Moreover, nearly 60% of those polled said they would support air pollution controls even if it meant banning certain businesses and industries from the basin that comprises Los Angeles, Riverside, Orange and San Bernardino counties.
Indeed, Southern Californians appeared to be so disturbed by smog that 58% said they had seriously considered moving out of region during the past year.
The poll was conducted at a time when business and industry are facing costly new air pollution controls as part of the South Coast Air Quality Management District's 20-year plan to bring the region into compliance with federal clean air standards. Before the plan was adopted earlier this year, opponents repeatedly had warned that it would drive businesses and jobs out of the basin.
Results of the survey, which was conducted by the Wirthlin Group, a public opinion pollster, were released Monday at a forum sponsored jointly by Hitachi Ltd. and the California and Los Angeles Area chambers of commerce.

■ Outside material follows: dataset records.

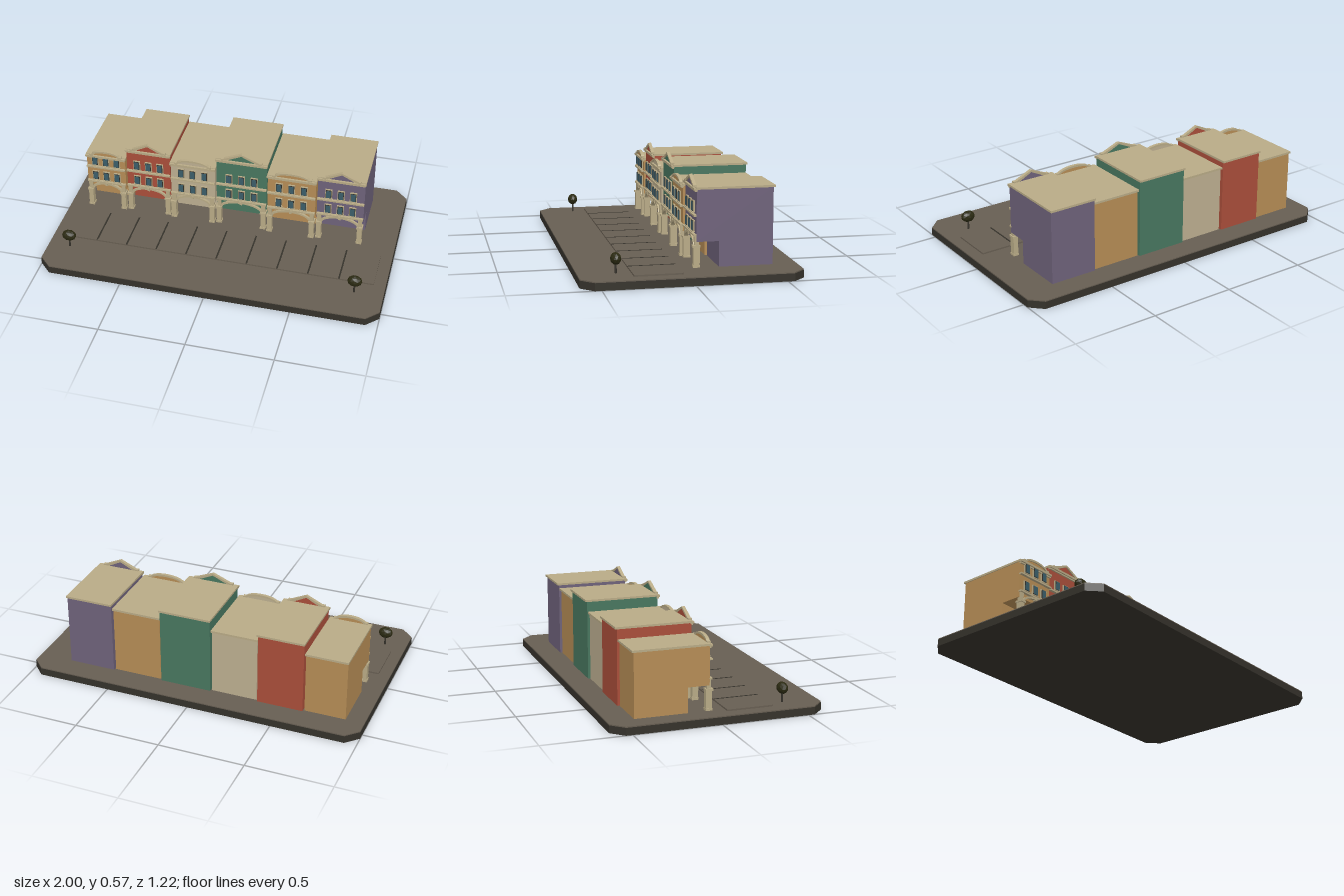
import * as THREE from 'three';

const mat = (name, color, extra) => {
  const m = new THREE.MeshStandardMaterial({ color, ...extra });
  m.name = name;
  return m;
};

export function createModel() {
  const M = {
    ochre: mat('ochre wall', 0xb58c55),
    red: mat('brick red wall', 0xa94e3a),
    cream: mat('cream wall', 0xbcae90),
    green: mat('green wall', 0x48765f),
    purple: mat('purple wall', 0x6e627a),
    trim: mat('tan trim', 0xb8aa86),
    glass: mat('window glass', 0x3b5d69),
    paving: mat('paving', 0x675e52),
    dark: mat('dark stone', 0x35322b),
    leaf: mat('foliage', 0x2b2a12, { flatShading: true }),
  };
  const root = new THREE.Group();
  root.name = 'rowOfShops';

  const add = (parent, name, geo, material, x = 0, y = 0, z = 0) => {
    const m = new THREE.Mesh(geo, material);
    m.name = name;
    m.position.set(x, y, z);
    parent.add(m);
    return m;
  };
  // Box given by its centre x, bottom and top y, back and front z
  const box = (parent, name, material, x, w, y0, y1, z0, z1) =>
    add(parent, name, new THREE.BoxGeometry(w, y1 - y0, z1 - z0), material, x, (y0 + y1) / 2, (z0 + z1) / 2);
  const extrude = (shape, depth) =>
    new THREE.ExtrudeGeometry(shape, { depth, bevelEnabled: false, curveSegments: 16 });

  // Half-ellipse panel, or a band of thickness t when t is given
  const archShape = (a, b, t) => {
    const s = new THREE.Shape();
    s.moveTo(a, 0);
    s.absellipse(0, 0, a, b, 0, Math.PI, false);
    if (t) {
      s.lineTo(-a + t, 0);
      s.absellipse(0, 0, a - t, b - t, Math.PI, 0, true);
    }
    s.closePath();
    return s;
  };
  // Triangular gable panel, or its two sloping bands
  const gableShape = (a, b, t) => {
    const p = [[-a, 0], [a, 0], [a, 0.008], [0, b], [-a, 0.008]];
    const q = [[-a, 0], [-a + t * 1.6, 0], [0, b - t], [a - t * 1.6, 0], [a, 0], [a, 0.008], [0, b], [-a, 0.008]];
    return new THREE.Shape((t ? q : p).map(([x, y]) => new THREE.Vector2(x, y)));
  };

  // Base with cut corners
  const slab = (hx, hz, c, h) => {
    const s = new THREE.Shape([[hx, hz - c], [hx - c, hz], [c - hx, hz], [-hx, hz - c], [-hx, c - hz],
      [c - hx, -hz], [hx - c, -hz], [hx, c - hz]].map(([x, y]) => new THREE.Vector2(x, y)));
    return extrude(s, h).rotateX(-Math.PI / 2);
  };
  add(root, 'base', slab(1, 0.608, 0.07, 0.042), M.dark);
  add(root, 'pavement', slab(0.998, 0.606, 0.07, 0.006), M.paving, 0, 0.042);

  // Raised parking strip with bay lines
  const parking = new THREE.Group();
  parking.name = 'parking';
  root.add(parking);
  add(parking, 'parkingSlab', slab(0.93, 0.132, 0.005, 0.009), M.paving, 0, 0.048, 0.187);
  for (let i = -4; i <= 4; i++) {
    box(parking, 'bayLine', M.dark, i * 0.182, 0.009, 0.055, 0.0585, 0.056, 0.318);
  }

  const GROUND = 0.048, SOFFIT = 0.19;

  function building(x0, x1, top, wall, gabled) {
    const g = new THREE.Group();
    g.name = 'building';
    const w = x1 - x0, ww = w - 0.008;
    g.position.set((x0 + x1) / 2, 0, gabled ? -0.045 : -0.033); // z = 0 is the facade
    root.add(g);

    // Walls: set-back ground floor, overhanging upper floors, flat roof
    box(g, 'groundFloor', wall, 0, ww, GROUND, SOFFIT, -0.425, -0.124);
    box(g, 'upperFloors', wall, 0, ww, SOFFIT, top - 0.012, -0.425, 0);
    box(g, 'roof', M.trim, 0, w, top - 0.012, top, -0.435, 0.004);
    box(g, 'cornice', M.trim, 0, w, top - 0.016, top - 0.004, -0.005, 0.016);
    box(g, 'corniceMoulding', M.trim, 0, ww, top - 0.024, top - 0.016, -0.005, 0.009);

    // String courses
    for (const y of [0.226, 0.333]) {
      box(g, 'stringCourse', M.trim, 0, ww, y - 0.005, y + 0.005, -0.004, 0.016);
    }

    // Arcade: two piers and the arch between them
    for (const s of [-1, 1]) {
      const x = s * (w / 2 - 0.021);
      box(g, 'pierFoot', M.trim, x, 0.034, GROUND, 0.06, -0.021, 0.018);
      box(g, 'pier', M.trim, x, 0.028, 0.06, 0.158, -0.019, 0.016);
      box(g, 'pierCap', M.trim, x, 0.036, 0.158, 0.17, -0.022, 0.021);
      box(g, 'pierBlock', M.trim, x, 0.024, 0.17, 0.222, -0.014, 0.009);
    }
    add(g, 'arch', extrude(archShape(w / 2 - 0.024, 0.06, 0.012), 0.022), M.trim, 0, 0.162, -0.008);
    box(g, 'keystone', M.trim, 0, 0.014, 0.205, 0.226, -0.005, 0.018);

    // Two rows of three windows
    for (const y of [0.269, 0.376]) {
      for (let i = -1; i <= 1; i++) {
        const x = i * (0.03 + 0.15 * w);
        box(g, 'windowFrame', M.trim, x, 0.041, y - 0.031, y + 0.031, -0.004, 0.008);
        box(g, 'windowSurround', M.dark, x, 0.033, y - 0.027, y + 0.027, 0.006, 0.011);
        box(g, 'windowGlass', M.glass, x, 0.027, y - 0.024, y + 0.024, 0.01, 0.014);
        box(g, 'windowSill', M.trim, x, 0.045, y - 0.034, y - 0.029, -0.004, 0.014);
      }
    }

    // Crown above the cornice
    const a = 0.36 * w, b = gabled ? 0.054 : 0.035, shape = gabled ? gableShape : archShape;
    add(g, 'crownPanel', extrude(shape(a - 0.004, b - 0.004), 0.01), wall, 0, top - 0.003, -0.005);
    add(g, 'crownBand', extrude(shape(a, b, 0.012), 0.019), M.trim, 0, top - 0.003, -0.007);
    for (const s of [-1, 1]) {
      box(g, 'crownFoot', M.trim, s * a, 0.022, top - 0.004, top + 0.007, -0.007, 0.014);
    }
  }

  const edges = [-0.894, -0.646, -0.369, -0.091, 0.221, 0.517, 0.803];
  const tops = [0.42, 0.487, 0.446, 0.515, 0.457, 0.487];
  const walls = [M.ochre, M.red, M.cream, M.green, M.ochre, M.purple];
  walls.forEach((wall, i) => building(edges[i], edges[i + 1], tops[i], wall, i % 2 === 1));

  // Trees
  for (const x of [-0.87, 0.83]) {
    const t = new THREE.Group();
    t.name = 'tree';
    t.position.set(x, GROUND, 0.4);
    root.add(t);
    add(t, 'trunk', new THREE.CylinderGeometry(0.005, 0.006, 0.06, 8), M.dark, 0, 0.03);
    add(t, 'crown', new THREE.IcosahedronGeometry(1, 1).scale(0.043, 0.034, 0.03), M.leaf, 0, 0.08);
  }
  return root;
}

Financed by Hitachi, the telephone poll was conducted in September among 400 respondents.
The findings were seized upon immediately by air quality officials as proof of public support for the AQMD's tough new anti-smog controls.
"If I were a member of business, I would be concerned," said AQMD Executive Officer James M. Lents. "They need to realize the public is supportive of cleaning up the air and the public is supportive of us cleaning up business."
But one top-ranking chamber official said there was no reason for "any great apprehension."
"Business is already paying very substantially for cleaning up the air and is anticipating paying even more," said Kirk West, president of the California Chamber of Commerce. Ray Remy, president of the Los Angeles Area Chamber of Commerce, voiced similar views.
Although most of those polled said they would be willing to make certain changes in life styles such as car-pooling or riding public transit if it were available, fewer than half said they would abide by regulations that outlawed back-yard barbecues, aerosol sprays and gasoline-powered lawn mowers.
When they were asked who should be "most responsible" for paying to clean up the air, 43% answered major industry, 22% state government, 14% federal government, 10% consumers and 5% local government.
When asked which steps they would be "most willing" to take to reduce smog, 25% said car-pooling and 24% said using public transit if it were available. Another 18% said they would drive vehicles powered by cleaner alternative fuels and 18% said they would work flexible hours to reduce traffic congestion.
But only 9% said they supported increases in taxes or fees to pay for air pollution controls.
While the AQMD is not calling for a ban on back-yard barbecues and aerosol sprays, there is a perception--based largely on statements by opponents to the air quality plan--that such restrictions are being contemplated.
When asked if they would follow a law banning back-yard barbecues, aerosol sprays and gasoline-powered lawn mowers, 46% said they would abide completely by the rule, 43% said they would partially abide, and 9% said they would completely ignore the restriction. Another 3% had no opinion.
Based on that finding, Jack Torobin, manager of the Wirthlin Group's Los Angeles office, told a press conference: "There is a level of inflexibility we probably did not expect to see."
Torobin said later, however, that the willingness among those polled to car-pool or use public transit was encouraging.
"The interesting angle here is the fact that we're not totally wedded to our cars or existing systems of transportation. There's some flexibility there. . . . People see transportation solutions as a way out of the (smog) problem," he said.
Significantly, 57% said they would support increasing the gasoline tax 5 cents a gallon-- provided the money was earmarked for transportation and highway improvements.
Torobin called the 58% of residents who had seriously thought about leaving the Los Angeles area during the past year "sizable." A similar poll conducted in the San Francisco Bay Area before the recent earthquake found that only 34% had considered leaving, principally because of housing costs.
But even though many had thought of leaving, 65% of those polled believed their overall quality of life was good. Among those, 16% said the quality of life was very good and 49% said it was somewhat good.
The margin of error in the poll was 5% in either direction, Torobin said.
Last March, the South Coast Air Quality Management District approved a far-reaching clean air plan for the Los Angeles Basin that is intended to bring the four-county region of Los Angeles, Orange, Riverside and San Bernardino counties into compliance with federal clean air standards by the year 2007. The plan envisions more than 120 different air pollution controls on industry, consumer products and motor vehicles. Business interests have worried that the plan will be too stringent and will cost as much as $12.8 billion a year, driving out jobs and businesses. That point has been vigorously disputed by the AQMD, which has estimated compliance costs at $2.9 billion a year for the first five years. The AQMD also has said the plan will bring 80,200 more jobs into the region by 2007.